Chef Ku Keung rushes out, presents his business card, seems to take our order personally. I must profess a prejudice. I would always, without exception, choose any cuisine other than anything Chinese but this dinner was absolutely delicious, and so stylish. Loved the gold-tasselled menu, offering Flavours Of Wellness suggestions, say poached baby spinach and morels and wolfberry in rice broth, to get ride of phlegm, but we went for dimsum with new-style Pekin duck, barbecued suckling pig with asparagus, spotted grouper, fried and plain rice, vegetables. The highlight, however, was the dessert, chilled cream of avocado soup with ice cream, totally eulogistic, especially with the final taste of Ch de Chamirey Marquis de Jouenne d’Herville 2012 Bourgogne. And all the while we talked Ireland, and Japan, and Singapore, and its weddings – of the 162 they will have done at this hotel this year, 98% are Singapore-Chinese as opposed to Singapore-Indian or Singapore-Malay, the young couple plan everything, including menu-tasting, but the bride’s parents pay.

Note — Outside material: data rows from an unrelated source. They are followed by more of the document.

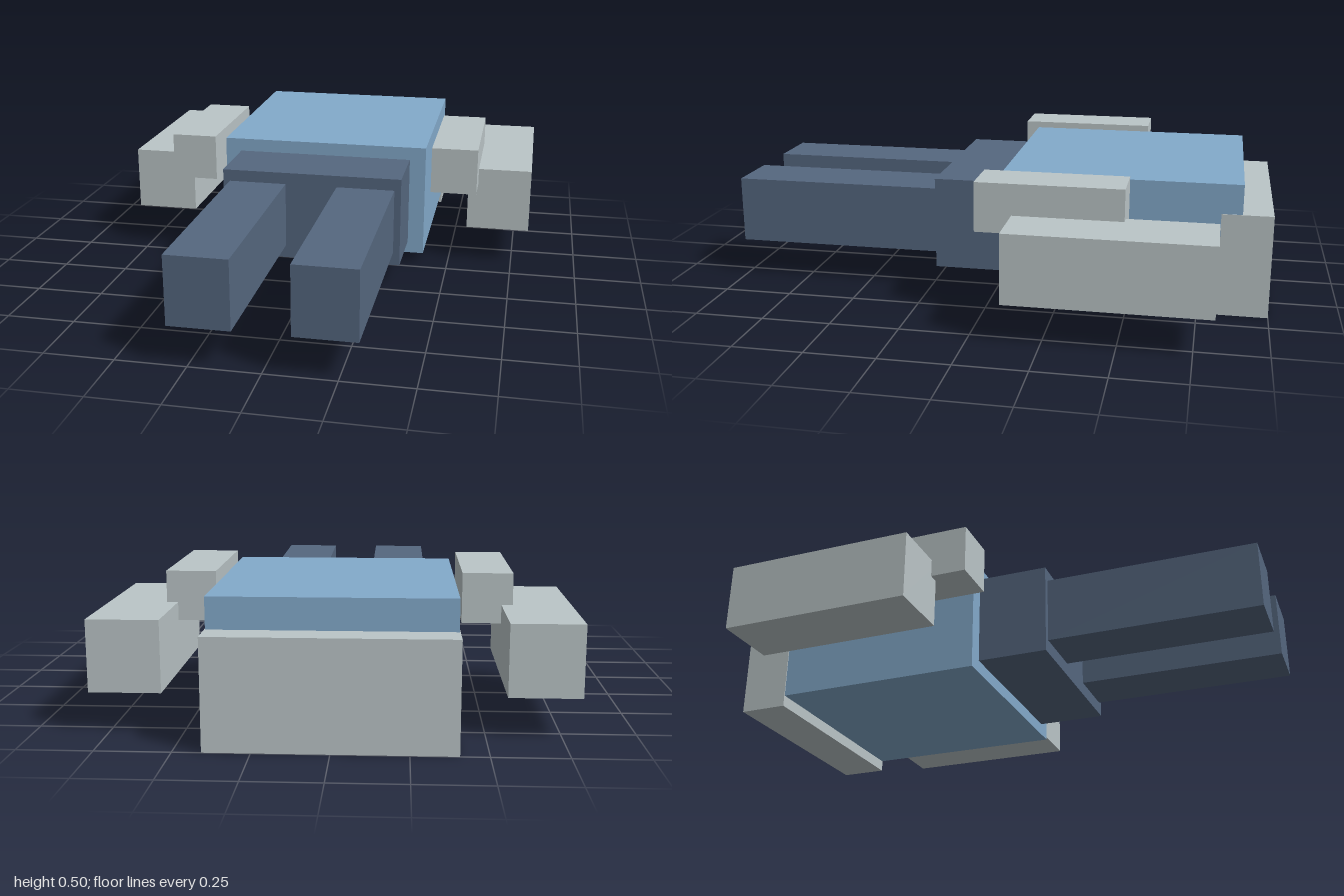
import * as THREE from 'three';

const paint = (name, color) => {
  const m = new THREE.MeshStandardMaterial({ color });
  m.name = name;
  return m;
};

export function createModel() {
  const blue = paint('blue', 0x83aacb);
  const navy = paint('navy', 0x55677f);
  const grey = paint('grey', 0xbbc5c7);
  const model = new THREE.Group();
  model.name = 'blockFigure';

  // Box given by its extents along each axis
  const addBox = (name, material, [x0, x1], [y0, y1], [z0, z1]) => {
    const mesh = new THREE.Mesh(new THREE.BoxGeometry(x1 - x0, y1 - y0, z1 - z0), material);
    mesh.position.set((x0 + x1) / 2, (y0 + y1) / 2, (z0 + z1) / 2);
    mesh.name = name;
    model.add(mesh);
  };

  // Body, lying flat with the head block at the back
  addBox('torso', blue, [-0.403, 0.403], [0.043, 0.48], [-0.893, -0.04]);
  addBox('headBlock', grey, [-0.406, 0.406], [0, 0.373], [-1, -0.82]);
  addBox('hips', navy, [-0.341, 0.341], [0.09, 0.43], [-0.04, 0.222]);

  // Limbs, mirrored to both sides
  for (const [side, s] of [['left', 1], ['right', -1]]) {
    const span = (a, b) => (s > 0 ? [a, b] : [-b, -a]);
    addBox(side + 'Leg', navy, span(0.098, 0.316), [0.14, 0.386], [0.222, 1]);
    addBox(side + 'OuterArm', grey, span(0.568, 0.812), [0.14, 0.386], [-0.817, -0.117]);
    addBox(side + 'InnerArm', grey, span(0.431, 0.607), [0.321, 0.498], [-0.503, 0.014]);
  }
  return model;
}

In the morning I am in the 31st floor Club Lounge, now somewhat quiet – last night, at cocktail hour, it was, shall we say, not-a- chair-free, with many making dinner out of the copious hors d’oeuvres. It is holiday time, says Michelle Wong, the charming club manager. By nine, we will be full (at least a quarter of the hotel’s 507 rooms seem to give access to the lounge). While reading Jeremy Paxman on Jeremy Clarkson in the lounge’s Financial Times, I enjoyed excellent scrambled eggs, and thought that with every hour I warm to this hotel even more. Want to know why? The gym is 24/7 and its televisions work, with decent channels. Speedy WiFi, and everything in the room is where you ideally expect it to be. No impossible to find and work light switches here, no complicated shower, no wait at all for a personalised response from the telephone operator – I was using a proper telephone rather than some hotels’ designer items that are meant merely to look beautiful. Luxury for today is simple. A hotel that works, with passionate staff.